Go beyond the typical earthquake drill and prepare your learners to become proactive responders in the event of an emergency. From blackouts and droughts to thunderstorms and extreme cold, your class members will discover how disasters happen and the role geography plays, as well as how they can help their communities prepare for and respond to disasters.
Eighth graders take a closer look at the water cycle. In this water conservation lesson, 8th graders determine the effects of droughts as they read 3 reports and chart the information they find. Students then create water conservation plans.
This little video helps earth science learners understand the importance of recording precipitation patterns and forecasting where and when the next extreme events may occur. Various meteorologists share Global Precipitation Measurement satellite images in order to explain how they are used for modeling and prediction. This clip could be added to a lecture in order to enrich a weather unit or a remote sensors and satellites lesson.
What is causing the extreme weather happening around the planet? Middle and high schoolers read about climate change as a possible link to such phenomena. Then they form groups to discuss and research one of the types of weather events. They present their findings to the rest of the class and then rank how confident scientists seem to be about the links.
The Times covered a drought in 2011, which affected producers, consumers, and sellers. The class gets informed about climate and the economics of agriculture as the read this article and answer each of the 11 comprehension questions. A map and video link are embedded in the questions for further exploration.
Packing up and moving west to California was a tough decision for farmers in during the Great Depression. Nine text-rich slides contains information separated into six main categories related to the migrant experience. They'll discuss, the people, the Depression, the drought, dust storms, and the move west.
In this get water-wise worksheet, students review and discuss a graph showing how much the average American uses at home and answers five comprehension questions regarding the graph.
Students examine the migration of refugees. In this California history lesson, students listen to their instructor present a lecture regarding the details of how the Dust Bowl and Great Depression led to a California population explosion. Students respond to discussion questions and participate in an activity pertaining to the lecture.
In this seasons and weather instructional activity, students take notes in a graphic organizer as they read several passages, then answer six comprehension questions.
Students investigate the water wars taking place in East Africa. In this global issues lesson, students watch video clips and read selected articles about the water shortages in East Africa. Students estimate their own average daily water use, discuss the issue in East Africa, and determine whether climate change is part of the water shortage issue.
Students discover the causes of droughts. In this Dust Bowl lesson, students follow the provided steps to complete a hands-on activity that demonstrates drought conditions.
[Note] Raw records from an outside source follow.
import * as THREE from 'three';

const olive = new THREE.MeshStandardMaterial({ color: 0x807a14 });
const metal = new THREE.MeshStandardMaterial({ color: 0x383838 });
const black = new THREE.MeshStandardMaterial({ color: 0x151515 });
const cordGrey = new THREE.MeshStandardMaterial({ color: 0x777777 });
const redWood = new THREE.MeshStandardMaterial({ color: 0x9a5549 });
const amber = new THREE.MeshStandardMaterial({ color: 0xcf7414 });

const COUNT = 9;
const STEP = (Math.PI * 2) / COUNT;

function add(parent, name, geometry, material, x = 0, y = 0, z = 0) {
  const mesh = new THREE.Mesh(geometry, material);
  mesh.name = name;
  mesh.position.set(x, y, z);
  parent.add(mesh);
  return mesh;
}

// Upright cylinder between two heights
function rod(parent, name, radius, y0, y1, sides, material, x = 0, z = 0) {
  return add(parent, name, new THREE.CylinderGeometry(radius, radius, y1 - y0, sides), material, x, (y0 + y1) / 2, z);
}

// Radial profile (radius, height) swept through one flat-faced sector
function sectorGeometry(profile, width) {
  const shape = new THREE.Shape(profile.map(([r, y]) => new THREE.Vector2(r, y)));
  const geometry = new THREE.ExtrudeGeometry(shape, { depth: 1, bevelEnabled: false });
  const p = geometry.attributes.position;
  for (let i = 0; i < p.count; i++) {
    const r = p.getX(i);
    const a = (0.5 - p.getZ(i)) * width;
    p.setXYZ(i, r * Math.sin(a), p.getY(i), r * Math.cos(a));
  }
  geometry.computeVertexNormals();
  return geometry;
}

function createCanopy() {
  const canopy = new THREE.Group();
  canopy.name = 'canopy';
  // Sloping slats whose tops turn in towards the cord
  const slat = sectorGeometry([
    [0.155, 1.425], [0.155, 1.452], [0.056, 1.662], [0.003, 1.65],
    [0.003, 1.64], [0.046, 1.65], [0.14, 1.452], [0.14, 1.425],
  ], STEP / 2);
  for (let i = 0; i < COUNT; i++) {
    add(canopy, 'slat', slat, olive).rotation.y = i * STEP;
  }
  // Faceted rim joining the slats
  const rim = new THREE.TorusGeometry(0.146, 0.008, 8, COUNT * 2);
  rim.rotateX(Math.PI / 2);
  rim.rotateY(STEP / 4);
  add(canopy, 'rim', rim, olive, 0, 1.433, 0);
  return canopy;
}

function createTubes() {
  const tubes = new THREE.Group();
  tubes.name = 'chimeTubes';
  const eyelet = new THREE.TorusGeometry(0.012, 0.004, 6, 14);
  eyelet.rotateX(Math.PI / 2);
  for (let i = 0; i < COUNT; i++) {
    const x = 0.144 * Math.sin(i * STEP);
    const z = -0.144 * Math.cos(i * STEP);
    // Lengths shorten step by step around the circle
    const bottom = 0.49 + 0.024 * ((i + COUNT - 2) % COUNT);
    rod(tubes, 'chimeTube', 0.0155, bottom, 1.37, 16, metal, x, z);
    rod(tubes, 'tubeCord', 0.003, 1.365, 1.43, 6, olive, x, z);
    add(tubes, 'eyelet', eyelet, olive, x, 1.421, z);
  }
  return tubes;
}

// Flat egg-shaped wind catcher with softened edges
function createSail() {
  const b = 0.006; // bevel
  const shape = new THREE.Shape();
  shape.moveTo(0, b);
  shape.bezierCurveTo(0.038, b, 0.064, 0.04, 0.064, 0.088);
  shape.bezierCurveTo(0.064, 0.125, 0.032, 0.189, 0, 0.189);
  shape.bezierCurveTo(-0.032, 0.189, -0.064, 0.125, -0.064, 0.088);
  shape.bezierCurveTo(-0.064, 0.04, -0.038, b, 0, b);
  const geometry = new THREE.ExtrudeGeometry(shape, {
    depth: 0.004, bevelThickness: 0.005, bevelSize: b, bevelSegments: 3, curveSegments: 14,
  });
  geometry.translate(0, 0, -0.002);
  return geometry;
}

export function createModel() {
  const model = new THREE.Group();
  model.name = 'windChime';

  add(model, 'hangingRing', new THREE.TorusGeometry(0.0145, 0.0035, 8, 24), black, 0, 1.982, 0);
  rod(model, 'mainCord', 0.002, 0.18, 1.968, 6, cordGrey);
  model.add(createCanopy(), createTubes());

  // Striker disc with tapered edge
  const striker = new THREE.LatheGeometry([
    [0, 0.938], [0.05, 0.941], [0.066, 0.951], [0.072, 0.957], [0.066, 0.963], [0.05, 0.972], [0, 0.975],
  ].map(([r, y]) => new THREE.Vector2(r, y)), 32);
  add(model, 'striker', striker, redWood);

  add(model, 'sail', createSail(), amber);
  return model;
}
Students write summaries about the Dust Bowl.
Students investigate causes and effects of droughts by participating in a simulation 'town hall meeting.' Acting as community members, students make informed decisions to help a town and its surrounding areas suffering effects of a prolonged drought.
For this environment worksheet, students read an article about extreme weather conditions and mapping it out. They respond to 10 multiple choice questions about what they read. Then, students explain how droughts can occur and the damaging effects that extreme weather can have to its natural surroundings.
Students examine the roles that natural events (such as droughts), population growth and other human factors play on land use and food supply.
First graders examine the Saguaro cactus holds water by completing a simulation which shows how the circumference of the cactus changes in times of drought and times of rainfall. They complete a K-W-L chart about cacti before they measure the circumference of Saguaro cactus fans which they made.
Students work together to complete a simulation on drought days. As a class, they discuss their results and compare water usage of the past to current numbers. After reading short excerpts, they answer discussion questions and review as a class.
Pupils explain why specialization leads to interdependence. They determine the economic impact of drought on a local economy.